DATASET CONTENT:
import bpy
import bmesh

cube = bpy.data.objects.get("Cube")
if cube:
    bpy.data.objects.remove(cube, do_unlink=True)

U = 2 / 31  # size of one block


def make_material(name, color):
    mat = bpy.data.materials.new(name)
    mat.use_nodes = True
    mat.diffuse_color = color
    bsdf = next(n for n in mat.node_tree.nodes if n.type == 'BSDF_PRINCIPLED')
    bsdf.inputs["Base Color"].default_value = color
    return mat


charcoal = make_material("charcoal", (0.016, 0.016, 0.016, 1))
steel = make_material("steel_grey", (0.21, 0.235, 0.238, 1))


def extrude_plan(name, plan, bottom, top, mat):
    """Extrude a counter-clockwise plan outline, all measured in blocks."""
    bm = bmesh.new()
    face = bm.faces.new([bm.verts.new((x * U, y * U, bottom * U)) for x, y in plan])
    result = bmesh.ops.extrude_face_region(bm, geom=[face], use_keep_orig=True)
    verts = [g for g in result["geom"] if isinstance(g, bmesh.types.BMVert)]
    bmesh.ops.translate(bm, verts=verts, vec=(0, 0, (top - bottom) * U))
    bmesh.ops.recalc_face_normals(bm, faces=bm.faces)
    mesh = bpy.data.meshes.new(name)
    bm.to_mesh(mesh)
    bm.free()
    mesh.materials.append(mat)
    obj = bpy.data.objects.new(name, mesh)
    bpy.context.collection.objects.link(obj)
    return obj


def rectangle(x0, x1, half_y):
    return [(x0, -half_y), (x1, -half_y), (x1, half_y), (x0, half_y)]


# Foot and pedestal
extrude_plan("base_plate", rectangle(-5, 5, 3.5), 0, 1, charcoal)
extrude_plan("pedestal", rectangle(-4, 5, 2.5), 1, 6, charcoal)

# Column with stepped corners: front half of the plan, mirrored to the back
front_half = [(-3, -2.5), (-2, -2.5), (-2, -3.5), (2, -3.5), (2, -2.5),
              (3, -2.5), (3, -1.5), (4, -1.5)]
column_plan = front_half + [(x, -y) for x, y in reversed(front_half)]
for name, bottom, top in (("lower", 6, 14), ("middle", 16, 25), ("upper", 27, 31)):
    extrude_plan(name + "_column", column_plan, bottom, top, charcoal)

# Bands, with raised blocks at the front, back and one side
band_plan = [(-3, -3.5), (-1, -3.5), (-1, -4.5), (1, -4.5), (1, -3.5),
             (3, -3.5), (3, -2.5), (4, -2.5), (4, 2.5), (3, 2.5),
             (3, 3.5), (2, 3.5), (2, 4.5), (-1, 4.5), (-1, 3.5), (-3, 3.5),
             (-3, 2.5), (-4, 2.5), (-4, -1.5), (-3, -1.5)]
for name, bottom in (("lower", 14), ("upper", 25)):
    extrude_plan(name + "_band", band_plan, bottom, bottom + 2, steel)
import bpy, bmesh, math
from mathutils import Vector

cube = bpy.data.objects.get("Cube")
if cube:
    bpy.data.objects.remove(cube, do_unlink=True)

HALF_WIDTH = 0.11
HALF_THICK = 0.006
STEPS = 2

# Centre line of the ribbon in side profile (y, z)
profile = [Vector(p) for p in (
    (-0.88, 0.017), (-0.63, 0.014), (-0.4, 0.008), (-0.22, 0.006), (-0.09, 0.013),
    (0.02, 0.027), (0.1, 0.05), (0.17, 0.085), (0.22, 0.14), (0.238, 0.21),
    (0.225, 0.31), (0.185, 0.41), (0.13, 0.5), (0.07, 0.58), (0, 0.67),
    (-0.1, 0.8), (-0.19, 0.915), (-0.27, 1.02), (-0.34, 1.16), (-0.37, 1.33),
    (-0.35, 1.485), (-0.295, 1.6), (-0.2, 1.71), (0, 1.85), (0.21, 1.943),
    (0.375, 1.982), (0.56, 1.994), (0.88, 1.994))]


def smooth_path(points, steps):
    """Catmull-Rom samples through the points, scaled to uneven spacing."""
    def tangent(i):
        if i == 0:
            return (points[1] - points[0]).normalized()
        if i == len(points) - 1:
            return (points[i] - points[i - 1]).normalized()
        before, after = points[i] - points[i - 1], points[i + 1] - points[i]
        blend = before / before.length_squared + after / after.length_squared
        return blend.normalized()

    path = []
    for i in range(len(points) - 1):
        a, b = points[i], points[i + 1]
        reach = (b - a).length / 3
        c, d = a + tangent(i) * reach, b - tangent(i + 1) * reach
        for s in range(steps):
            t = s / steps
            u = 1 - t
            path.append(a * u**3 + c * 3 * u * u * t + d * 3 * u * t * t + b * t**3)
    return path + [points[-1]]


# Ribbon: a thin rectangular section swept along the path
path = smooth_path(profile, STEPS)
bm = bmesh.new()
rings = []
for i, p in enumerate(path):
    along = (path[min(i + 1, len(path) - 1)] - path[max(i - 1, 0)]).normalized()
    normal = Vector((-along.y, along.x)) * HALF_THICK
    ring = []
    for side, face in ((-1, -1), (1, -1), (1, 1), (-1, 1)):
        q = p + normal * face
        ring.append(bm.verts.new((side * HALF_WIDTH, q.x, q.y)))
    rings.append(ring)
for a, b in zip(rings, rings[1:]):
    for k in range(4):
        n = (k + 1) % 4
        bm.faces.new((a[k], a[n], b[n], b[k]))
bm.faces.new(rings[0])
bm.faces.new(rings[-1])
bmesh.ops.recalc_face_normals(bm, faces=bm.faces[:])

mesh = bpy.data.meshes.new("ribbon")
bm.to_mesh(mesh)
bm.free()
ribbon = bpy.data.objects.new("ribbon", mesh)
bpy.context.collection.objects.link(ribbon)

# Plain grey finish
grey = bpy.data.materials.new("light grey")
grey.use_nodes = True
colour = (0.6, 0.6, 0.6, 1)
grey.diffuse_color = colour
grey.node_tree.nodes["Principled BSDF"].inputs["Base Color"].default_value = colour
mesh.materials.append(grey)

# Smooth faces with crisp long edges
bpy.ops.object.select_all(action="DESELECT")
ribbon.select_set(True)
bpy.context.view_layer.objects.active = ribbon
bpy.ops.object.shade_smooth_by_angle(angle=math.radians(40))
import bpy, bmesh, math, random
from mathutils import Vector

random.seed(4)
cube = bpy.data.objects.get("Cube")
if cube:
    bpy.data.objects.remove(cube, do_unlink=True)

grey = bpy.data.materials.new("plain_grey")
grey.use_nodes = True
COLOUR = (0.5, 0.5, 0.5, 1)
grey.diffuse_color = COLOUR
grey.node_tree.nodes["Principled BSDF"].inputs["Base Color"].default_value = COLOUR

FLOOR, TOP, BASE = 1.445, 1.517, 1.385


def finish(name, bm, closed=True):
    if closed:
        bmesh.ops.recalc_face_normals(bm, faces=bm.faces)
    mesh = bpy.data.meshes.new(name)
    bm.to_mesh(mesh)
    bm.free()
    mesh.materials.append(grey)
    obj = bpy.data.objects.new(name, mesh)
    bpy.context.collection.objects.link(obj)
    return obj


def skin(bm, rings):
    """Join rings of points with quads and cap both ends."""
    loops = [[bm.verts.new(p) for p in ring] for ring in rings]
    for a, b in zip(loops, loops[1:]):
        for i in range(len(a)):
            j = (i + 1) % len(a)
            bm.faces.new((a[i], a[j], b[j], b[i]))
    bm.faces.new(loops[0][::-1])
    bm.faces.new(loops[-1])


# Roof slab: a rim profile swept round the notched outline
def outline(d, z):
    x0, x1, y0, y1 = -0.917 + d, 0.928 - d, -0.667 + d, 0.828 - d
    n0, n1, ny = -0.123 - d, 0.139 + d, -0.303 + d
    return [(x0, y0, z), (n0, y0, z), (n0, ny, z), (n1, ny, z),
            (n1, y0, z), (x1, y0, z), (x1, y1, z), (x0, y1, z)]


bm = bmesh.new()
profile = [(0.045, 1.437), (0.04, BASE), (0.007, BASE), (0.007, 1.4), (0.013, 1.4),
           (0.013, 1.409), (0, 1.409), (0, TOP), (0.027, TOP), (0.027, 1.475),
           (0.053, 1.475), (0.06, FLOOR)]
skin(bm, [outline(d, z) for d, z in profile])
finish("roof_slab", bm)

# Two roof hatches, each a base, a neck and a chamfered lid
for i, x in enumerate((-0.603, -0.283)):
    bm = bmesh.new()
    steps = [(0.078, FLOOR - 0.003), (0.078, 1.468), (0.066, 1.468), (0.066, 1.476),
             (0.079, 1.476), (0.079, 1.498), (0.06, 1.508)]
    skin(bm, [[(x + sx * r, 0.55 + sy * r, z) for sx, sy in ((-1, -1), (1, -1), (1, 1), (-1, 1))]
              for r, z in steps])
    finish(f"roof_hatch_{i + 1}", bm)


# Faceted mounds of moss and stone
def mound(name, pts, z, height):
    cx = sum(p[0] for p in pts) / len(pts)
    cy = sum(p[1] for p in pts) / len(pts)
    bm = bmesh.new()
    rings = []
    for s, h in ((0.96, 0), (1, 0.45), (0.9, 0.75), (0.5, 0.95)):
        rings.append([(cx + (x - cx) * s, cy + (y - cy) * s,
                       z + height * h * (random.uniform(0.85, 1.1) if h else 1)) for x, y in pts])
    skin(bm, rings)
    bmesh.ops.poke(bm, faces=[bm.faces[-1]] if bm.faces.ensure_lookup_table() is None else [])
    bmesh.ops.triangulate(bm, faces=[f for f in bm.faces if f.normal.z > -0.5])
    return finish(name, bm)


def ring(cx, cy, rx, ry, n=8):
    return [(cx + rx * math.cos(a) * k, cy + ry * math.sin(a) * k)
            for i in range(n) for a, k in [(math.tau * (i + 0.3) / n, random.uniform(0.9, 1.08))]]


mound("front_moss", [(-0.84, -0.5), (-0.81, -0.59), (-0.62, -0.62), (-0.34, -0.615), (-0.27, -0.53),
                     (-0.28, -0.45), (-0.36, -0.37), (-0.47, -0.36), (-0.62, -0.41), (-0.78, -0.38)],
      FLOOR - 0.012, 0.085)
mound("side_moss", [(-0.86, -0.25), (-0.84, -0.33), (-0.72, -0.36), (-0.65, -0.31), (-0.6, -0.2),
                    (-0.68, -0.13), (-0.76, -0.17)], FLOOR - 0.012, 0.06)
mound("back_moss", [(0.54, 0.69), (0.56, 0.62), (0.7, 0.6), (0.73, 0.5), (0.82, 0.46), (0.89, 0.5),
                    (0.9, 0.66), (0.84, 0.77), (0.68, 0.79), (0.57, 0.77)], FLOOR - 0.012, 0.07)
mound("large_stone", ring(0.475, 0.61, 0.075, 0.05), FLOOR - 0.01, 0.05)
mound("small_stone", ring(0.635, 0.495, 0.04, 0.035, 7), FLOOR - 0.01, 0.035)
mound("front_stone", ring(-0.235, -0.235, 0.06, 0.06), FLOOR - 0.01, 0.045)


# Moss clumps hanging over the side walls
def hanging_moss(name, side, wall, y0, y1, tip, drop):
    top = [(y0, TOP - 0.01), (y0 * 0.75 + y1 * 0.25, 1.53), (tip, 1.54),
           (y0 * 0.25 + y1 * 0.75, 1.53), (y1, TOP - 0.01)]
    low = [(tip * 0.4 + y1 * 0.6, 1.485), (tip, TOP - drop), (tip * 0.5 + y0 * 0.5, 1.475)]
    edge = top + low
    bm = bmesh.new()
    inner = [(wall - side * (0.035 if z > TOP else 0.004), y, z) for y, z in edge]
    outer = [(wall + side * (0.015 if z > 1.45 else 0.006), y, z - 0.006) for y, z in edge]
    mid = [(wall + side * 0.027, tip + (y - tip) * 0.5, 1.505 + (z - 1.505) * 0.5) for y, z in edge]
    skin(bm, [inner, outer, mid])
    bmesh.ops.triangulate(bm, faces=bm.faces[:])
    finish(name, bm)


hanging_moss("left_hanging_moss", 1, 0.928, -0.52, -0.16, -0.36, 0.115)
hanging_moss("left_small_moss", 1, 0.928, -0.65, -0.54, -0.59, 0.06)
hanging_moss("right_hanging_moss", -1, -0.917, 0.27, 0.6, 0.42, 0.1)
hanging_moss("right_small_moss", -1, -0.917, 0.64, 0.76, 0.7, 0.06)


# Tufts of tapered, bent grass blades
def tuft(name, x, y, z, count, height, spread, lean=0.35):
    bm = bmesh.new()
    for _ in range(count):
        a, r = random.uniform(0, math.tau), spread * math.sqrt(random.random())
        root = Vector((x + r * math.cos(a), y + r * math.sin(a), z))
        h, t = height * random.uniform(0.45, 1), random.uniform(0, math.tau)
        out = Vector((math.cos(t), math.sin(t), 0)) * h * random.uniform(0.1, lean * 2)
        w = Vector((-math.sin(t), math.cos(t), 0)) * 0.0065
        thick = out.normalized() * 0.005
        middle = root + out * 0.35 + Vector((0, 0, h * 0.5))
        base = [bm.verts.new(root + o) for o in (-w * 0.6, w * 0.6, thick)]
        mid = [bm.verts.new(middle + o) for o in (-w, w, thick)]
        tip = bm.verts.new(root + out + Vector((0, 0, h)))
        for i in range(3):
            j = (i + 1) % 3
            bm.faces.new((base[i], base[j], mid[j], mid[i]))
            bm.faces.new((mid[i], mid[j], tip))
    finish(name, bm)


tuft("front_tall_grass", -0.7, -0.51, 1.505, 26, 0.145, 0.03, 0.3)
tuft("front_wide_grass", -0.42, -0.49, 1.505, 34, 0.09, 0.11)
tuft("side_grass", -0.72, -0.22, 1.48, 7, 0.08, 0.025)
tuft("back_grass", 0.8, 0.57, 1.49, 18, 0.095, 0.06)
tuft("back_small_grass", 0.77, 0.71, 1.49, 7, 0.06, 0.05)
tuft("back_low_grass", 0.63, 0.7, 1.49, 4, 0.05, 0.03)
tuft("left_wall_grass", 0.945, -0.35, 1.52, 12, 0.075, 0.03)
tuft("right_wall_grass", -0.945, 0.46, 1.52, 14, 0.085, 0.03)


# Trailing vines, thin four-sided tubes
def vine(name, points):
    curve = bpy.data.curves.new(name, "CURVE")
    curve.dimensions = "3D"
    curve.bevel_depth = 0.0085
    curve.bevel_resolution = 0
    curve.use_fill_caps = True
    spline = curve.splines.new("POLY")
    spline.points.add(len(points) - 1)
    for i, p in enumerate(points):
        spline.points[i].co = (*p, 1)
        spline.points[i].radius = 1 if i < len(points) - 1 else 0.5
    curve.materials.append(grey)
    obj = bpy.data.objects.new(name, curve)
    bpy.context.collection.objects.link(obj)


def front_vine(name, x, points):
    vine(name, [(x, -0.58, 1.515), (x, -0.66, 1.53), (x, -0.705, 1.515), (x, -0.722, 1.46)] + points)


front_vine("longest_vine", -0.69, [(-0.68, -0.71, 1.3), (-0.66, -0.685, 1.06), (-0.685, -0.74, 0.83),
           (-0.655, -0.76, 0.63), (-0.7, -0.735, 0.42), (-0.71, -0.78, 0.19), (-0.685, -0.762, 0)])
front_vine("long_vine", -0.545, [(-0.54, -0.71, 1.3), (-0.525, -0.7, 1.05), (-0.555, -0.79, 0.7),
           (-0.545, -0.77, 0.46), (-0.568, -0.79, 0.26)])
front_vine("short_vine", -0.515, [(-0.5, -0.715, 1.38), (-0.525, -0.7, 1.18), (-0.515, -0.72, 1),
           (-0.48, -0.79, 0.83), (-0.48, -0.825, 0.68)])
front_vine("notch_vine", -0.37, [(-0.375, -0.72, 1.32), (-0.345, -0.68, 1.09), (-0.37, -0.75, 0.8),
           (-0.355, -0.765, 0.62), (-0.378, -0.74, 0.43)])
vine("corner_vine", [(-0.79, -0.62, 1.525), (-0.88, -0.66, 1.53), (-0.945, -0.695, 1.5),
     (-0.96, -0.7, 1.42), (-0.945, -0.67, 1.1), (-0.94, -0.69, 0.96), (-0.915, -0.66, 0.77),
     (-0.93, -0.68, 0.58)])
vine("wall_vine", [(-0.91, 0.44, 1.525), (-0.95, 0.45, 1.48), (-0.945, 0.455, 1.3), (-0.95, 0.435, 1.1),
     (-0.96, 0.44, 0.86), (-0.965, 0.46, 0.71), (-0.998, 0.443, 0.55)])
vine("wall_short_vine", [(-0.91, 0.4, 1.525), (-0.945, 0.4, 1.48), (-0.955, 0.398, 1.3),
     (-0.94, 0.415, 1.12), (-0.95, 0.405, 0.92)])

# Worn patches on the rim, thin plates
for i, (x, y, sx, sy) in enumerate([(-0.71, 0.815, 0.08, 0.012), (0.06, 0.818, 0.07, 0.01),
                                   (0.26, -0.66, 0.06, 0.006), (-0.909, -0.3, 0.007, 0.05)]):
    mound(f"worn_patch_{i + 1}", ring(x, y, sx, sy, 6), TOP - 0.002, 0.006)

EXERCISE INSTRUCTIONS: Extract from the listing above the lines between the line containing "14, 0.085, 0.03)" and the line containing "(-0.355, -0.765, 0.62), (-0.378, -0.74, 0.43)])", keeping both of those lines. Output nothing else.

ANSWER TO THE EXERCISE:
tuft("right_wall_grass", -0.945, 0.46, 1.52, 14, 0.085, 0.03)


# Trailing vines, thin four-sided tubes
def vine(name, points):
    curve = bpy.data.curves.new(name, "CURVE")
    curve.dimensions = "3D"
    curve.bevel_depth = 0.0085
    curve.bevel_resolution = 0
    curve.use_fill_caps = True
    spline = curve.splines.new("POLY")
    spline.points.add(len(points) - 1)
    for i, p in enumerate(points):
        spline.points[i].co = (*p, 1)
        spline.points[i].radius = 1 if i < len(points) - 1 else 0.5
    curve.materials.append(grey)
    obj = bpy.data.objects.new(name, curve)
    bpy.context.collection.objects.link(obj)


def front_vine(name, x, points):
    vine(name, [(x, -0.58, 1.515), (x, -0.66, 1.53), (x, -0.705, 1.515), (x, -0.722, 1.46)] + points)


front_vine("longest_vine", -0.69, [(-0.68, -0.71, 1.3), (-0.66, -0.685, 1.06), (-0.685, -0.74, 0.83),
           (-0.655, -0.76, 0.63), (-0.7, -0.735, 0.42), (-0.71, -0.78, 0.19), (-0.685, -0.762, 0)])
front_vine("long_vine", -0.545, [(-0.54, -0.71, 1.3), (-0.525, -0.7, 1.05), (-0.555, -0.79, 0.7),
           (-0.545, -0.77, 0.46), (-0.568, -0.79, 0.26)])
front_vine("short_vine", -0.515, [(-0.5, -0.715, 1.38), (-0.525, -0.7, 1.18), (-0.515, -0.72, 1),
           (-0.48, -0.79, 0.83), (-0.48, -0.825, 0.68)])
front_vine("notch_vine", -0.37, [(-0.375, -0.72, 1.32), (-0.345, -0.68, 1.09), (-0.37, -0.75, 0.8),
           (-0.355, -0.765, 0.62), (-0.378, -0.74, 0.43)])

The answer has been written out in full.